The asexuality alert journal is a miniseries where I journal my way through the Google alerts for asexuality during Pride month. This is the second post, where I talk about June 2-8.
Part of the point of this series was to compile statistics, to get a sense for where asexuality appears in the “mainstream”. So during this first week, I thought a bit about the best way to classify the alerts. This classification is still a work in progress.
Asexuality mentions – These are articles aren’t really about asexuality at all, but happen to include the word in a list of other identities. I have two subcategories: articles that spell out the LGBTQIA+ (or similar) acronym, and articles that explain what all the flags mean.
Reddit – I have no idea how Google Alerts decides what websites are worth including, and this is something that has changed a lot over time. At the moment, Google Alerts seems to like a particular website that appears to mirror Reddit. But like, the website itself is blank?? Gosh, I don’t know how to explain it. Long story short I got a lot of Reddit.
Most of the Reddit alerts are things I don’t want to talk about, but I still include them in the statistics. I also have a subcount of alerts from ace and aro subreddits.
Complete misses – I try to filter out articles about asexual reproduction of microbes, but they still get through sometimes. One got through this week, and well now I need a category for it.

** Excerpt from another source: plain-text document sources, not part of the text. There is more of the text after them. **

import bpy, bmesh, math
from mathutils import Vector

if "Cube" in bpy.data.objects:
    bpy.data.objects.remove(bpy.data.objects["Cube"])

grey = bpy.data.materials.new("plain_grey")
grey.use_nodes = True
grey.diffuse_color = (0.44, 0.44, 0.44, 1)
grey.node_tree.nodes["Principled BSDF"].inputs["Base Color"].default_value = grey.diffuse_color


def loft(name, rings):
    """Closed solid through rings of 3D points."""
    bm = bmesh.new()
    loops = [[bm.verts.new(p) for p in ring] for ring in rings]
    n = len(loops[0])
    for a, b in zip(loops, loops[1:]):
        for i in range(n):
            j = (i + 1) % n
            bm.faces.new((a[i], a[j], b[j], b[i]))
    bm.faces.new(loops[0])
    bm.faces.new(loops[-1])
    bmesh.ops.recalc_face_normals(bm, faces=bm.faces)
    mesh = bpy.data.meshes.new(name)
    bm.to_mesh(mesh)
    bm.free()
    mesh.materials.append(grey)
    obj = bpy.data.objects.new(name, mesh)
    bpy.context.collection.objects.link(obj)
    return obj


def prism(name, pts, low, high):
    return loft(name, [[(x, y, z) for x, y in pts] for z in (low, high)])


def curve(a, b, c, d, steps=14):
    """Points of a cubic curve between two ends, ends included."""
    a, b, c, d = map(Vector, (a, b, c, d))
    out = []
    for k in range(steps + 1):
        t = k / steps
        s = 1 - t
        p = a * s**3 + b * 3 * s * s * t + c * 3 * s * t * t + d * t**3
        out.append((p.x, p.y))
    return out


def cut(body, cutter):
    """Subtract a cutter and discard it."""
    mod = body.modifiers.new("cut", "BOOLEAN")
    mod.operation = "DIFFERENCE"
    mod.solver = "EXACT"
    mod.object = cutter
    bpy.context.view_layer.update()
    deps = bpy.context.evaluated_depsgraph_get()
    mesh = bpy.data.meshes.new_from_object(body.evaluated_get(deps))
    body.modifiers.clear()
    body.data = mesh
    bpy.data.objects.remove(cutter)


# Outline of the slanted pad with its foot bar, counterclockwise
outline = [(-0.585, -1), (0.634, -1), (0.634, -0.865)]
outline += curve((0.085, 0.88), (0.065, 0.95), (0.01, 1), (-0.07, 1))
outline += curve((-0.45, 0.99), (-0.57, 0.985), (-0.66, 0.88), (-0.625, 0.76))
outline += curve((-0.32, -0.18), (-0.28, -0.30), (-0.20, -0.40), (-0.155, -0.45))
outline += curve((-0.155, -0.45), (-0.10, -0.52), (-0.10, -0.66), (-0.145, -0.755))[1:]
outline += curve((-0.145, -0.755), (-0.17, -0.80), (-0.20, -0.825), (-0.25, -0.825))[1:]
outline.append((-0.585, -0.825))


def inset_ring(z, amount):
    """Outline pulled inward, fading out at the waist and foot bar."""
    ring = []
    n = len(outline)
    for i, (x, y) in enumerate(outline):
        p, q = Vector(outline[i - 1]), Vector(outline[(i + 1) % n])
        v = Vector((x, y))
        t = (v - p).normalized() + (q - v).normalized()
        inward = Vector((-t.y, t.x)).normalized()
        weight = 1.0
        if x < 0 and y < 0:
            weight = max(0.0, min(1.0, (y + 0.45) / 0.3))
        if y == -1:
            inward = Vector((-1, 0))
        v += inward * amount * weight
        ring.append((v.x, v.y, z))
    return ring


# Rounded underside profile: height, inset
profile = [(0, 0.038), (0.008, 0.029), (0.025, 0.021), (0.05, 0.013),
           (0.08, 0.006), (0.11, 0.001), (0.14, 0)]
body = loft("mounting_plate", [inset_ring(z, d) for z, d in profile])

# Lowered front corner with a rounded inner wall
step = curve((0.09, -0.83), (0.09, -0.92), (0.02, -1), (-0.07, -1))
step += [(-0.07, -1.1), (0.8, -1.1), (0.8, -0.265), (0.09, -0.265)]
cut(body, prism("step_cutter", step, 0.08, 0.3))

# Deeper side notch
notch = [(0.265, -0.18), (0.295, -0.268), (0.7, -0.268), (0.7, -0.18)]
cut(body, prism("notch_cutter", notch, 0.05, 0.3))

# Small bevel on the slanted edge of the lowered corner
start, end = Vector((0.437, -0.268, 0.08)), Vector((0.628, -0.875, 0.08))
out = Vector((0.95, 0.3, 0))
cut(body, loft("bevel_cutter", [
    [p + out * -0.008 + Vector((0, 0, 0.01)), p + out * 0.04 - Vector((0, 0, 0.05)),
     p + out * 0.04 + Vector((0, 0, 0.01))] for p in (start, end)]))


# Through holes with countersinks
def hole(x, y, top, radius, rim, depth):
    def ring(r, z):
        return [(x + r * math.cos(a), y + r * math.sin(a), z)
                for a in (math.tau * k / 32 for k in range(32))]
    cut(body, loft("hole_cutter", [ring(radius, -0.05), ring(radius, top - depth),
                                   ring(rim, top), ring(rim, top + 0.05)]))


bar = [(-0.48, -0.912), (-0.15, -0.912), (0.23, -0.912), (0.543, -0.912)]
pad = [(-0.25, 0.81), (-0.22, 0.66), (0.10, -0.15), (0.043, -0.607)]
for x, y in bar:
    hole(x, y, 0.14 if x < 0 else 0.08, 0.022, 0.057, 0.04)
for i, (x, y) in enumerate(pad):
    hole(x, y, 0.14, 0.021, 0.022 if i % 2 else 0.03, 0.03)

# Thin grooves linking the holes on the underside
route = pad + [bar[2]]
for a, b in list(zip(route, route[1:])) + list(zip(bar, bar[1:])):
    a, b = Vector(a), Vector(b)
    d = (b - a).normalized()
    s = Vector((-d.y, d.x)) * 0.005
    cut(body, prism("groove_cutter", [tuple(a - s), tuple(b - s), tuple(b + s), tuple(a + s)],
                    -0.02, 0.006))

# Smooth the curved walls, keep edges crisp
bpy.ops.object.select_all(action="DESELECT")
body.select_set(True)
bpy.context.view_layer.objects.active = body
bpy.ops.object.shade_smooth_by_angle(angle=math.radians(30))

Articles focusing on: a) Educating the reader, b) personal stories, c) TV, d) celebrities, e) books, f) memes. So far, some of these categories are still empty, so it’s based on a bit of speculation and past experience. The line between personal stories and the others can get quite blurry, but well I put each article into only one category.
In addition to the categories above, I’m also recording statistics on a few “themes”. Every article fits into exactly one category, but not every article fits into a theme. Currently, the themes I’m tracking are: demisexuality, rainbow capitalism, “bad”, and “hostile”. You’ll see examples of “bad” and “hostile” this week—a “bad” article is well-meaning but goes horribly wrong, while a “hostile” article is not well-meaning at all. I might add more or remove themes as I go.
Finally, I mentioned that I started tracking aromantic alerts this month. I’m afraid that I’m getting very few alerts, so I’ll just have three categories: Those which overlap with the asexuality alerts, complete misses, and the hits.
Statistics for June 1-8
- Total asexuality alerts: 39
- Asexuality mentions: 15
- Acronyms: 9
- Flags: 6
- Reddit: 8
- Ace/aro subreddits: 4
- Complete misses: 1
- Articles focusing on…
- Educating readers: 3
- Personal stories: 4
- TV: 5
- Celebrities: 0
- Books: 2
- Memes: 1
- Demisexuality: 2
- Rainbow capitalism: 1
- Bad: 2
- Hostile: 1
- Asexuality mentions: 15
- Total aromantic alerts: 5
- Overlap with asexuality alerts: 3
- Complete misses: 1
- Hits: 1
In past experience, TV shows tend to drive a lot of news coverage, especially whenever some character comes out as ace. Among the 5 articles this week, there was one that mentioned Bojack Horseman and a fan-analysis of Star Trek DS9. The other three were about Everything’s Going To Be Okay. The tricky thing about TV articles is that I don’t know anything about TV, so I have no idea if this is a new or ongoing thing or what. Well, let’s take a look at one of them.
A teenage girl on the autism spectrum tells her girlfriend, who is also on the autism spectrum, that she realized she actually isn’t sexually attracted to women.
Cool. Here’s another one:
Unfortunately, G.L.A.A.D. signs-off on most Hollywood scripts nowadays and is the arbiter of an increasingly extreme Gay, Inc. agenda. Therefore, these ludicrous storylines will only increase.
Oops, I stumbled into the one “hostile” article in the list! Let’s not link that one, it’s just not that interesting.
The “bad” designation goes to a Popbuzz article declaring the greatness of some Twitter meme. The meme places “asexual” on a “libido/sexual drive” scale, opposite to “hypersexual”, and “aromantic” is placed opposite to “hopeless romantic”. As a scholar of terrible graphs of orientation, I give this one a 3/10, slightly above the layer cake thing.
What about the good articles? Well at this point I’m just previewing stuff that will go in the linkspam…
There was a personal story about the impact of finding representation in Alice Oseman’s Loveless. Now, I have a small complaint about this one, in that the author leans a bit much on platonic love as a way to humanize people. Although, that’s kind of on Oseman IMHO. In the aro community there’s an identity/submovement about rejecting the centrality of love as a humanizing force–ironically the identity is called “loveless”, sharing a name with Oseman’s book.
On the subject of aro articles, there’s the one article I found via aromantic alerts, that didn’t show up in asexual alerts. It’s written by an allo aro, and it spends a lot of time going through aro 101. But there’s also a personal story in there about wanting to be a mother. This is exactly the kind of article I love seeing in my alerts–well written, thoughtful, and completely outside my usual circles.
See you next week!